> [DATA SUPPLIED]:

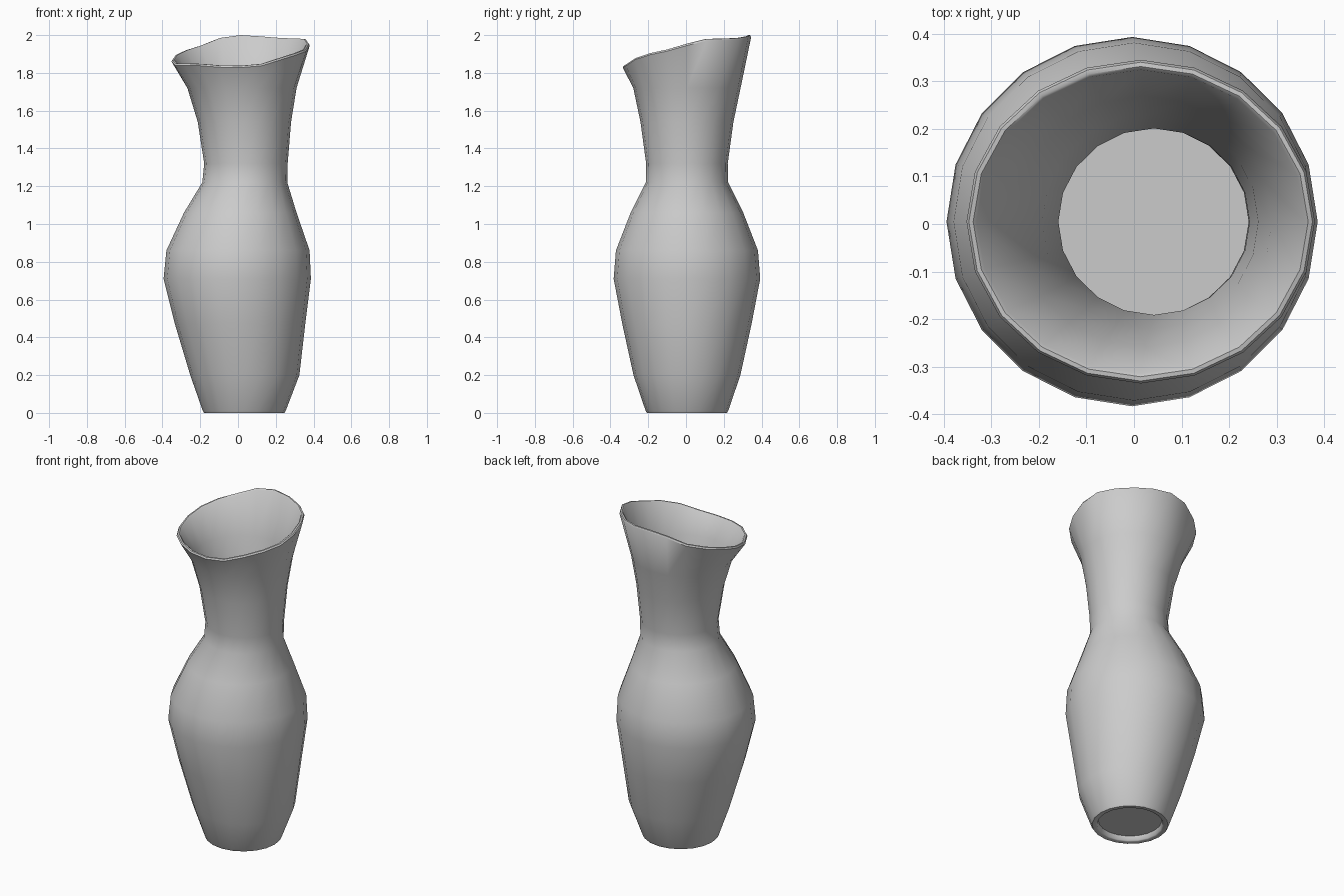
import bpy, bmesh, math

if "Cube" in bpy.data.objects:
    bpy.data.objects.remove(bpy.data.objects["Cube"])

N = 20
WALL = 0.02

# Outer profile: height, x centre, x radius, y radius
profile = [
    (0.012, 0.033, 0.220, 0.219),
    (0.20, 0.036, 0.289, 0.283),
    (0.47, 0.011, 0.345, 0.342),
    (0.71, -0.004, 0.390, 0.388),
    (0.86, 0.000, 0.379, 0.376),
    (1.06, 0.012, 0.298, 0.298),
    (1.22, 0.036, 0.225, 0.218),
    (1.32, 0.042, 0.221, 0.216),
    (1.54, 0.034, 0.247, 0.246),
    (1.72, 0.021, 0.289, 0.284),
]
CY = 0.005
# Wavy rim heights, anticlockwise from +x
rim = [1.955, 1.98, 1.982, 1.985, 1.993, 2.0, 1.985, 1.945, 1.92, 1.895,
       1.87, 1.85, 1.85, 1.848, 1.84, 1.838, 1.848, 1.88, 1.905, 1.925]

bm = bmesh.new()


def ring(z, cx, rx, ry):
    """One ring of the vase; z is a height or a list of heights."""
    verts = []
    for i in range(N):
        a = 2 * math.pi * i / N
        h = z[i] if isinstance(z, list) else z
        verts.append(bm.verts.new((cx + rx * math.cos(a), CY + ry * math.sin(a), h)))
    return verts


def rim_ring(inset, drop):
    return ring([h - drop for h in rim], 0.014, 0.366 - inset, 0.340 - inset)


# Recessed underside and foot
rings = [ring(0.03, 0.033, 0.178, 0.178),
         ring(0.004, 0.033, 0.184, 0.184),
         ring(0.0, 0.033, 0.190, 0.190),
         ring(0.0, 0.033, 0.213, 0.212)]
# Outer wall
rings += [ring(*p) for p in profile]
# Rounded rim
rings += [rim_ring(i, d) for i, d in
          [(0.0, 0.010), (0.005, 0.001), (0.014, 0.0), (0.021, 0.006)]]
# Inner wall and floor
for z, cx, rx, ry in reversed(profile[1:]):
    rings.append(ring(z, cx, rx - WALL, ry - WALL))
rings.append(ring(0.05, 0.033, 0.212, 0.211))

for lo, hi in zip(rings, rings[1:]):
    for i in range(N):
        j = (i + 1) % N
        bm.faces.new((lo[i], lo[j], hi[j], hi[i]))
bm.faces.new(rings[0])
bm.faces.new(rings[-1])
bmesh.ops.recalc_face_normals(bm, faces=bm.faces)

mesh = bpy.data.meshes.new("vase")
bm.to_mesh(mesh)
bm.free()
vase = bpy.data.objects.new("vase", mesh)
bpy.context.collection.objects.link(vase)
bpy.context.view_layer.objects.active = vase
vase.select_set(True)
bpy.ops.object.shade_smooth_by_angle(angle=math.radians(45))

* * *

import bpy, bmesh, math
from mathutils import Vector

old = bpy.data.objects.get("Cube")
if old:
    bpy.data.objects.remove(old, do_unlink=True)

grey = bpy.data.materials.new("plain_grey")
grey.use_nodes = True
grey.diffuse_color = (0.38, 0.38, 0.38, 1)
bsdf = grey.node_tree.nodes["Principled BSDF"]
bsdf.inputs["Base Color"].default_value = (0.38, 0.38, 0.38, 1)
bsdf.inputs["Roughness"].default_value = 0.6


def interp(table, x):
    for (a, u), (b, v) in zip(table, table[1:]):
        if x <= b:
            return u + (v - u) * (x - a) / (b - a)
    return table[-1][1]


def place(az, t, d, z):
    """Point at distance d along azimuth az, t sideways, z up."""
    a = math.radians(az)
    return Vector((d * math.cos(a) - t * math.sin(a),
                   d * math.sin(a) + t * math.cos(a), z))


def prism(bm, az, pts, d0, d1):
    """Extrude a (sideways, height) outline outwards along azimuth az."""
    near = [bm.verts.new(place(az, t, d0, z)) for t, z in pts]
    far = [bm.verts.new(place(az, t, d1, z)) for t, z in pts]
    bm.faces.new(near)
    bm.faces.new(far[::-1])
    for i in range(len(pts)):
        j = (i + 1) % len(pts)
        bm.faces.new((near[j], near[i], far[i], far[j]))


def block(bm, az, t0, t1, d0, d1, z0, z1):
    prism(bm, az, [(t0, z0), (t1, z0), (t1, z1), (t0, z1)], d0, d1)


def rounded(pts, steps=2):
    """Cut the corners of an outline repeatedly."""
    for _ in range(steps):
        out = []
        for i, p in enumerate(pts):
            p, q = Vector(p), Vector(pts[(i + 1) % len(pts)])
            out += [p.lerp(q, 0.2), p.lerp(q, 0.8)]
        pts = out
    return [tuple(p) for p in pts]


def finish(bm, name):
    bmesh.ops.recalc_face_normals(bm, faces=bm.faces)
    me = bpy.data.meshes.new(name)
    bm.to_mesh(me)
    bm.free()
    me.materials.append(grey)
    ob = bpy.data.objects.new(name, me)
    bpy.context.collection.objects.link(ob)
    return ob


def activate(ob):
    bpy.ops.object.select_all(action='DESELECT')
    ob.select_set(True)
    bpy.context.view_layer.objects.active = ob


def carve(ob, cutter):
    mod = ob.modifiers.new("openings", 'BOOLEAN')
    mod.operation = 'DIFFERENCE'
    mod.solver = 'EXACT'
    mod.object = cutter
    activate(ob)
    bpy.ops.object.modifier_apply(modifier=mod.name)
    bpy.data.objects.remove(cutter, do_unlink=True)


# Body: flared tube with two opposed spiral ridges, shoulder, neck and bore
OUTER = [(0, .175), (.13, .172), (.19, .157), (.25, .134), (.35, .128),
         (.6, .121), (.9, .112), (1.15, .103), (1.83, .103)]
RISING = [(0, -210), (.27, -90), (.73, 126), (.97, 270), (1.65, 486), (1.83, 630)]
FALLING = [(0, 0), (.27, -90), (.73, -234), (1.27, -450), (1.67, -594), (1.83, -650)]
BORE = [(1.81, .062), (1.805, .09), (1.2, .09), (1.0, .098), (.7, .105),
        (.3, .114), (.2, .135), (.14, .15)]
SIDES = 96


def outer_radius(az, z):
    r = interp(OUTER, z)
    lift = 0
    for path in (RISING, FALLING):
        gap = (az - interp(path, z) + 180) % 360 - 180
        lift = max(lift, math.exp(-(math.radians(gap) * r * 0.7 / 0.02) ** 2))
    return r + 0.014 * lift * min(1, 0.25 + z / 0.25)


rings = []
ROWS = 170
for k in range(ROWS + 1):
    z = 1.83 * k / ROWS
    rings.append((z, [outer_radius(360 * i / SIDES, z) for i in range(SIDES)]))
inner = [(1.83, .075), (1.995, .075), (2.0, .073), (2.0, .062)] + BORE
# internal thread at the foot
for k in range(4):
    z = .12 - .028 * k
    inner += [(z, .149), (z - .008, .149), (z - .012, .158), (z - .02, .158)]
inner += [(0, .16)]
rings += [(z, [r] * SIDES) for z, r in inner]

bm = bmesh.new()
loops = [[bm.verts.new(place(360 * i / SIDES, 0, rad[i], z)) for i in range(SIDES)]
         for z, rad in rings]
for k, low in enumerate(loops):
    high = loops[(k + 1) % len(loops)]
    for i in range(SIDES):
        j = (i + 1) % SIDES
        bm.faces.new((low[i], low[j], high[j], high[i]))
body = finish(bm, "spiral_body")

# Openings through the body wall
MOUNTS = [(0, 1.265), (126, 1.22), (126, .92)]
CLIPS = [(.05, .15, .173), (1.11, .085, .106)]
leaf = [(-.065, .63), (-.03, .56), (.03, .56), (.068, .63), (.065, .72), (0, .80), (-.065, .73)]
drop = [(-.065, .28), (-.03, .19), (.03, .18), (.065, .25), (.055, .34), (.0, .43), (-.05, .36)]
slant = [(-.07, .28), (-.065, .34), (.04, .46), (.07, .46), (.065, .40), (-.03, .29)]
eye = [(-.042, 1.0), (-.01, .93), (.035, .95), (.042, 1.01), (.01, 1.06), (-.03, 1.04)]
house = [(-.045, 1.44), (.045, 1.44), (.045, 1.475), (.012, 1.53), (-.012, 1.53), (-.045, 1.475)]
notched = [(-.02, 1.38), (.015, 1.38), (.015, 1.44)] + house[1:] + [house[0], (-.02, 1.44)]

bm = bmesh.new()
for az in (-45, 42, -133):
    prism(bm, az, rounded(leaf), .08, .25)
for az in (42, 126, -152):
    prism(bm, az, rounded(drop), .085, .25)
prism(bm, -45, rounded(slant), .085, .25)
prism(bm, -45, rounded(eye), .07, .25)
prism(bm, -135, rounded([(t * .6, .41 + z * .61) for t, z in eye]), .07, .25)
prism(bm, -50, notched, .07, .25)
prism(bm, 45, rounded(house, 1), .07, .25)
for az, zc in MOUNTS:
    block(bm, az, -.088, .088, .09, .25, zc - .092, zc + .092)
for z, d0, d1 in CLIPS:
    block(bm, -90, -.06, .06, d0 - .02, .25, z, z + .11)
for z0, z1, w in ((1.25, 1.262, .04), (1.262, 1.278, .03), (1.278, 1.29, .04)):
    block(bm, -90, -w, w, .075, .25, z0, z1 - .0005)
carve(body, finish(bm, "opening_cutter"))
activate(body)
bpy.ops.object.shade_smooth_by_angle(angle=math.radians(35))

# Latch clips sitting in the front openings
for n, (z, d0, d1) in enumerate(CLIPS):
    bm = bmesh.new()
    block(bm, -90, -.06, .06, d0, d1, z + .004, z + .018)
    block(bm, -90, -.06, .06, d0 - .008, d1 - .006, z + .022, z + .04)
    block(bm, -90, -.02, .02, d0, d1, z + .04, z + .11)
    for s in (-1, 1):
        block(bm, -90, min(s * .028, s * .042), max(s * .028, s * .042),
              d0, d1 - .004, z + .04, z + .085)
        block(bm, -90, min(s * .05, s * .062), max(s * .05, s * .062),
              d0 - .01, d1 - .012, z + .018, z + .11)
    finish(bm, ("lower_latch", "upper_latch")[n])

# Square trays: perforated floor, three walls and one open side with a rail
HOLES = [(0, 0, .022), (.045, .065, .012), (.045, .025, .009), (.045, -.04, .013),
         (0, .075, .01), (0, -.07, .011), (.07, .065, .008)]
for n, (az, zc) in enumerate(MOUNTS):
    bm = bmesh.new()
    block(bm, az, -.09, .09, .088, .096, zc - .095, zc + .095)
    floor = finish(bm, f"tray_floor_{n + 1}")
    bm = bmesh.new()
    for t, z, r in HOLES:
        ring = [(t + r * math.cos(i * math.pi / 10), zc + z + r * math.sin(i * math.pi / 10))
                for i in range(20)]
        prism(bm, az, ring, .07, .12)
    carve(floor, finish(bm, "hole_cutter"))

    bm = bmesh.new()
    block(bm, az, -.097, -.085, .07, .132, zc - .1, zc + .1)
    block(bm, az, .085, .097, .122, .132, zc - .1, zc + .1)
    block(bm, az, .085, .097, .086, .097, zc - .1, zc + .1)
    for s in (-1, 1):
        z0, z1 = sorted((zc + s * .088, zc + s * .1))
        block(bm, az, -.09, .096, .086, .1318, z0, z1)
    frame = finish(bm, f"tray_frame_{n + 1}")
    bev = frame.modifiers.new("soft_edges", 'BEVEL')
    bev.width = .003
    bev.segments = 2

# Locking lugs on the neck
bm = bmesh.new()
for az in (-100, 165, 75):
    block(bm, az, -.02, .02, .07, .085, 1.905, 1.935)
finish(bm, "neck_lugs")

> [TASK PROMPT]: The answer is the run of lines above from the line containing "block(bm, az, -.09, .09, .088, .096, zc" through the line containing "ring = [(t +", copied exactly and alone.

> [EXERCISE OUTPUT]:
    block(bm, az, -.09, .09, .088, .096, zc - .095, zc + .095)
    floor = finish(bm, f"tray_floor_{n + 1}")
    bm = bmesh.new()
    for t, z, r in HOLES:
        ring = [(t + r * math.cos(i * math.pi / 10), zc + z + r * math.sin(i * math.pi / 10))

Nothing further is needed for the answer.